The Scapegoat

LL 3623


This was the first major painting Hunt made during his first stay in the Holy Land. He had the idea for it while researching Jewish rituals for another painting, 'The Finding of the Saviour in the Temple' (now in Sudley House). During his research, Hunt learnt that on the Festival of the Day of Atonement, a goat was sent out from the temple with a piece of scarlet cloth on its head, symbolising the sins of the congregation. It was believed that if these sins were forgiven the cloth would turn white. The concept of the ‘scapegoat’ as a person, or animal, who takes on the sins of others, or is unfairly blamed for problems, stems from this ritual. Hunt chose to set his goat on the shore of the Dead Sea at Osdoom with the mountains of Edom in the distance. The site had been identified by Louis de Saulcy as the original site of the city of Sodom. In his diary Hunt described this setting as a 'horrible figure of sin’ that no one could say ‘is not accursed by God’. It has been speculated by historian Dominic Janes that Sodom was chosen as the location for the image because Hunt wanted to make a connection between the Day of Atonement and homosexuality.* In the Bible, Sodom is a city described as having been destroyed by God in a rain of fire and brimstone for the "sins" of its inhabitants. This ‘sin’ has traditionally thought to have been male homosexual intercourse, hence the rise of the word 'sodomy'. Hunt regarded the Old Testament scapegoat as an equivalent to the New Testament Christ whose suffering and death similarly expunged men's sins. Hunt, an Anglican, may have wanted to suggest with his goat, that homosexuals could be redeemed by ‘atoning for their sins’. He spent long periods of time living and working in Egypt and Palestine, was apparently unusually frightened of attracting the attention of gay men. He even advised fellow artist, John Everett Millais, who was travelling to the region to grow a beard to make himself less desirable to local men.
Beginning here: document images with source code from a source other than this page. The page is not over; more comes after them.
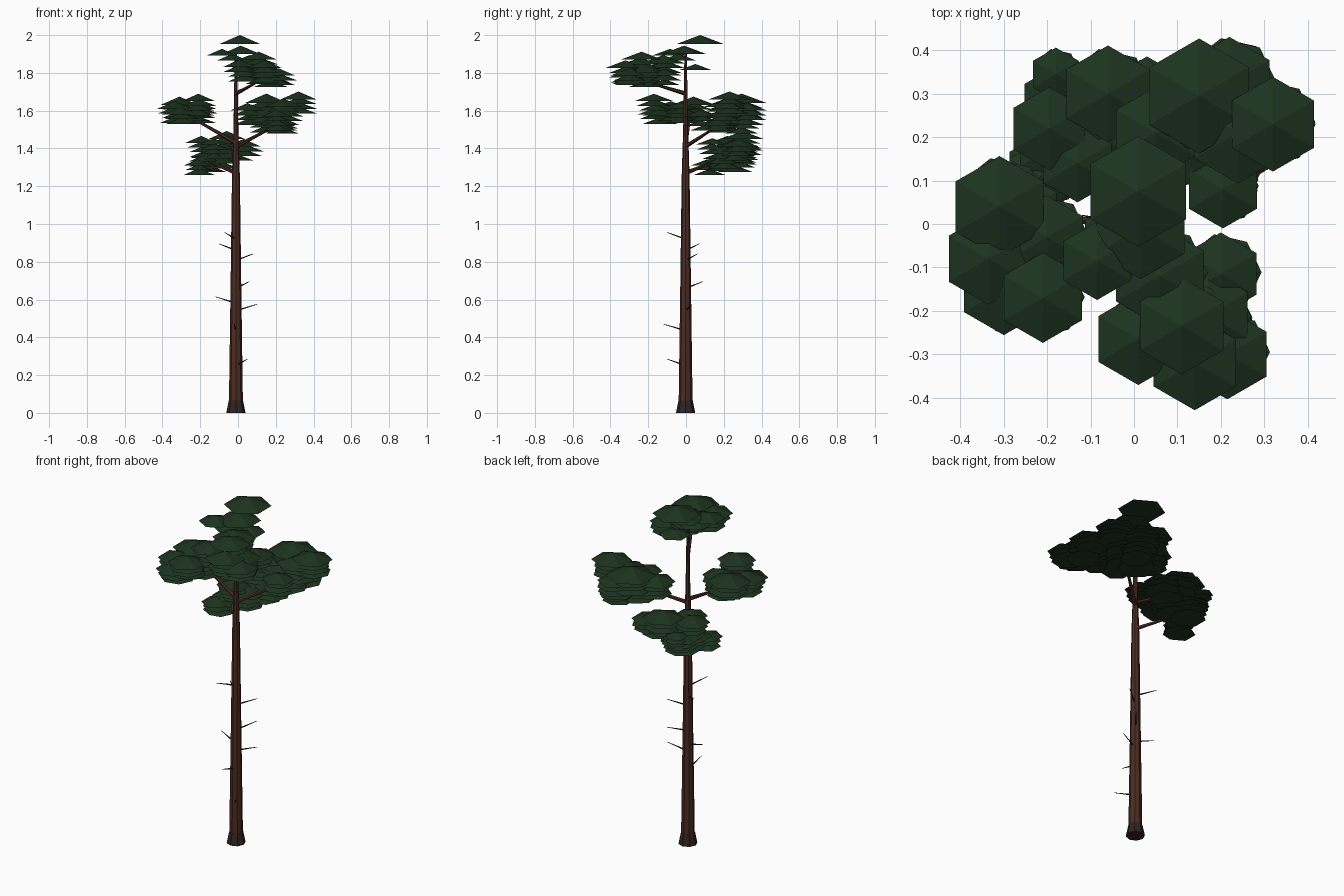
import bpy, bmesh, math, random
from mathutils import Vector, Matrix

if "Cube" in bpy.data.objects:
    bpy.data.objects.remove(bpy.data.objects["Cube"])

random.seed(4)
TX, TY = -0.011, -0.002   # trunk axis


def material(name, rgb):
    m = bpy.data.materials.new(name)
    m.diffuse_color = (*rgb, 1)
    m.use_nodes = True
    m.node_tree.nodes["Principled BSDF"].inputs["Base Color"].default_value = m.diffuse_color
    return m


BARK = material("bark brown", (0.074, 0.025, 0.016))
ROOT = material("dark root bark", (0.030, 0.017, 0.015))
TWIG = material("dead twig", (0.022, 0.013, 0.011))
GREEN = material("needle green", (0.012, 0.033, 0.0135))


def finish(bm, name, mat):
    bmesh.ops.recalc_face_normals(bm, faces=bm.faces)
    me = bpy.data.meshes.new(name)
    bm.to_mesh(me)
    bm.free()
    me.materials.append(mat)
    ob = bpy.data.objects.new(name, me)
    bpy.context.collection.objects.link(ob)
    return ob


def lathe(name, rings, sides, mat):
    """Stacked rings of (radius, height) around the trunk axis."""
    bm = bmesh.new()
    loops = [[bm.verts.new((TX + r * math.cos(2 * math.pi * i / sides),
                            TY + r * math.sin(2 * math.pi * i / sides), z))
              for i in range(sides)] for r, z in rings]
    for a, b in zip(loops, loops[1:]):
        for i in range(sides):
            j = (i + 1) % sides
            bm.faces.new((a[i], a[j], b[j], b[i]))
    bm.faces.new(loops[0])
    bm.faces.new(loops[-1])
    return finish(bm, name, mat)


def limb(name, start, end, r1, r2, sides, mat):
    """Tapered straight limb between two points."""
    a, b = Vector(start), Vector(end)
    d = b - a
    rot = d.to_track_quat('Z', 'Y').to_matrix().to_4x4()
    bm = bmesh.new()
    bmesh.ops.create_cone(bm, cap_ends=True, segments=sides, radius1=r1, radius2=r2,
                          depth=d.length, matrix=Matrix.Translation((a + b) / 2) @ rot)
    return finish(bm, name, mat)


def add_pad(bm, x, y, z, r, n):
    """Flat needle pad with a low peak; even-sided pads have a flat side to the left."""
    turn = math.pi / n if n % 2 == 0 else 0
    angles = [turn + 2 * math.pi * i / n for i in range(n)]
    rim = [bm.verts.new((x + r * math.cos(a), y + r * math.sin(a), z)) for a in angles]
    top = bm.verts.new((x, y, z + 0.38 * r))
    for i in range(n):
        bm.faces.new((rim[i], rim[(i + 1) % n], top))
    bm.faces.new(rim[::-1])


def foliage(name, pads, floor, fill):
    """Main pads, plus offset ones tucked beneath each."""
    bm = bmesh.new()
    cx = sum(p[0] for p in pads) / len(pads)
    cy = sum(p[1] for p in pads) / len(pads)
    for x, y, z, r in pads:
        add_pad(bm, x, y, z, r * 1.06, 6)
        for k in range(1, fill + 1):
            zz = z - 0.025 * k
            if zz < floor:
                break
            t = random.uniform(0.0, 0.15) * (k - 1)
            add_pad(bm, x + (cx - x) * t + random.uniform(0, 0.008),
                    y + (cy - y) * t + random.uniform(-0.008, 0.008),
                    zz, r * random.uniform(0.93, 1.0), 7)
    return finish(bm, name, GREEN)


# trunk and flared root collar
lathe("trunk", [(0.037, 0.05), (0.028, 0.7), (0.021, 1.25), (0.013, 1.5), (0.006, 1.92)], 8, BARK)
lathe("root_collar", [(0.051, 0), (0.047, 0.02), (0.038, 0.065)], 8, ROOT)

# living branches reaching into the foliage
for start_z, end in [(1.43, (-0.24, 0.02, 1.56)), (1.41, (0.20, 0.17, 1.52)),
                     (1.27, (-0.15, 0.15, 1.33)), (1.69, (0.10, -0.20, 1.75))]:
    limb("branch", (TX, TY, start_z), end, 0.012, 0.006, 6, BARK)

# dead twigs: tip x, tip y, tip height
for x, y, z in [(-0.07, -0.10, 0.955), (-0.10, 0.07, 0.895), (0.08, 0.06, 0.842),
                (0.06, 0.09, 0.695), (-0.12, 0.02, 0.615), (0.10, 0.03, 0.575),
                (-0.02, -0.12, 0.47), (0.05, -0.10, 0.285)]:
    limb("dead_twig", (TX, TY, z - 0.035), (x, y, z), 0.005, 0.0015, 5, TWIG)

# foliage clouds: pad x, y, rim height, radius
foliage("crown_foliage", [(0.01, 0.075, 1.952, 0.12), (0.015, -0.01, 1.90, 0.11),
                          (-0.085, -0.085, 1.893, 0.085), (-0.03, -0.04, 1.865, 0.09),
                          (0.04, 0.05, 1.815, 0.08)], 1.88, 0)
foliage("left_foliage", [(-0.31, 0.04, 1.63, 0.11), (-0.335, -0.08, 1.61, 0.10),
                         (-0.21, -0.17, 1.65, 0.098), (-0.20, -0.03, 1.61, 0.09),
                         (-0.30, -0.15, 1.58, 0.10), (-0.25, -0.06, 1.57, 0.11),
                         (-0.27, 0.02, 1.56, 0.10)], 1.53, 3)
foliage("right_foliage", [(0.15, 0.295, 1.64, 0.125), (0.22, 0.325, 1.60, 0.10),
                          (0.32, 0.23, 1.66, 0.103), (0.205, 0.08, 1.57, 0.085),
                          (0.05, 0.21, 1.60, 0.10), (0.24, 0.21, 1.62, 0.11),
                          (0.23, 0.30, 1.53, 0.09), (0.14, 0.20, 1.56, 0.11),
                          (0.22, 0.17, 1.52, 0.09)], 1.48, 3)
foliage("front_foliage", [(0.06, -0.12, 1.85, 0.11), (0.20, -0.115, 1.785, 0.09),
                          (0.01, -0.265, 1.83, 0.10), (0.11, -0.235, 1.87, 0.105),
                          (0.215, -0.30, 1.785, 0.098), (0.14, -0.32, 1.825, 0.103),
                          (0.17, -0.21, 1.80, 0.10), (0.12, -0.19, 1.79, 0.10),
                          (0.18, -0.29, 1.74, 0.10)], 1.718, 3)
foliage("back_foliage", [(-0.06, 0.30, 1.45, 0.105), (-0.195, 0.22, 1.43, 0.09),
                         (-0.18, 0.345, 1.39, 0.058), (-0.13, 0.14, 1.42, 0.085),
                         (-0.215, 0.11, 1.31, 0.078), (0.03, 0.28, 1.41, 0.10),
                         (-0.16, 0.27, 1.35, 0.10), (-0.08, 0.20, 1.37, 0.10),
                         (-0.18, 0.18, 1.33, 0.09), (-0.215, 0.125, 1.26, 0.078)], 1.257, 3)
Lever bought the picture in 1923 for £4,950 from the 1923 Autumn Exhibition at the Walker Art Gallery. * Janes, Dominic, ‘Picturing the Closet: Male Secrecy and Homosexual Visibility in Britain’, Oxford University Press, 2015, pp. 87-94.